§ Exercise
Only lines that contain the word "context" belong in the answer; copy them from the records below.

§ Dataset records
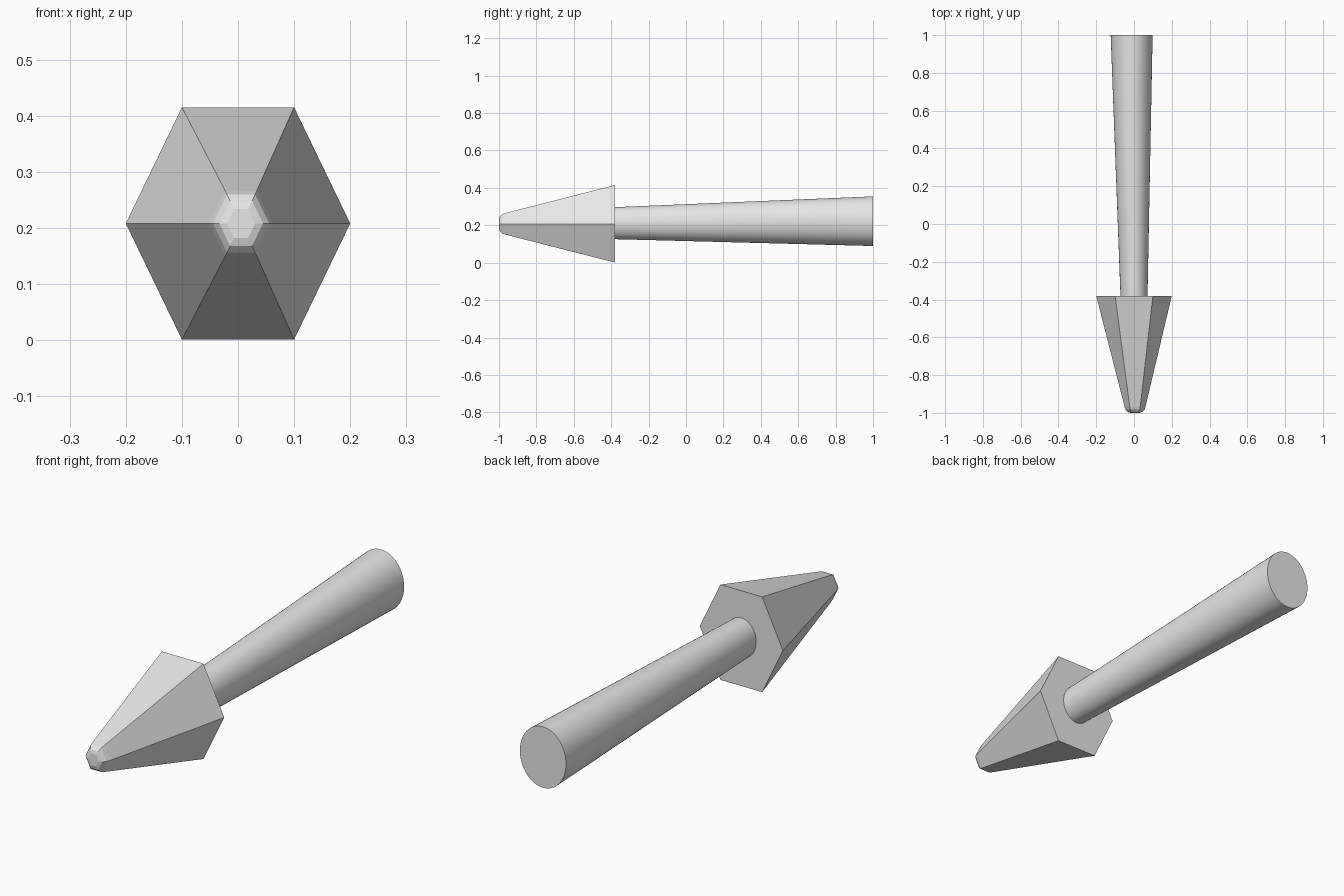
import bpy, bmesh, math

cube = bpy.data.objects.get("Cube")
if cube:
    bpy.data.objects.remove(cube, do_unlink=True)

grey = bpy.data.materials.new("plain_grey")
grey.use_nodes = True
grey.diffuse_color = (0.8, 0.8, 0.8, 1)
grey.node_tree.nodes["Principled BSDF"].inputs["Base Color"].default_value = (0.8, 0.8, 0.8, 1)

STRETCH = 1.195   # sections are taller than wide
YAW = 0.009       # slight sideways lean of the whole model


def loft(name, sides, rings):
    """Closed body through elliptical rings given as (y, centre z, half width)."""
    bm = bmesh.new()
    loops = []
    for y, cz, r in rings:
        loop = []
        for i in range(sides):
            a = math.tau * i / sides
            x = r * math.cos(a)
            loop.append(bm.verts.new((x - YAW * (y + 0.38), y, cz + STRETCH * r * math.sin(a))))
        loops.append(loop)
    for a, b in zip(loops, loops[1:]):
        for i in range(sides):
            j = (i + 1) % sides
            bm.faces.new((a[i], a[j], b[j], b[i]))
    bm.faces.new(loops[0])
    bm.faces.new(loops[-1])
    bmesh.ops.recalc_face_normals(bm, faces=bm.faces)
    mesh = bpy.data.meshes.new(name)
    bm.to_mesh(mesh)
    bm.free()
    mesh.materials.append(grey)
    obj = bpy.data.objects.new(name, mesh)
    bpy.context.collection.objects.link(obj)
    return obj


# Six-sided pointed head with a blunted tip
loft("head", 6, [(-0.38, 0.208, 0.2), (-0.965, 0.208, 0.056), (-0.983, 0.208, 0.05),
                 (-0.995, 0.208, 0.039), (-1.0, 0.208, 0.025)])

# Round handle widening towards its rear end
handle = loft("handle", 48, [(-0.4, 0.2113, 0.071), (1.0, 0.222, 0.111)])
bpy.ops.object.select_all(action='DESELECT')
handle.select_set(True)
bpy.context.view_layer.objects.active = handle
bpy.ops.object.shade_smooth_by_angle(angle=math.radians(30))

§ Task solution
    bpy.context.collection.objects.link(obj)
bpy.context.view_layer.objects.active = handle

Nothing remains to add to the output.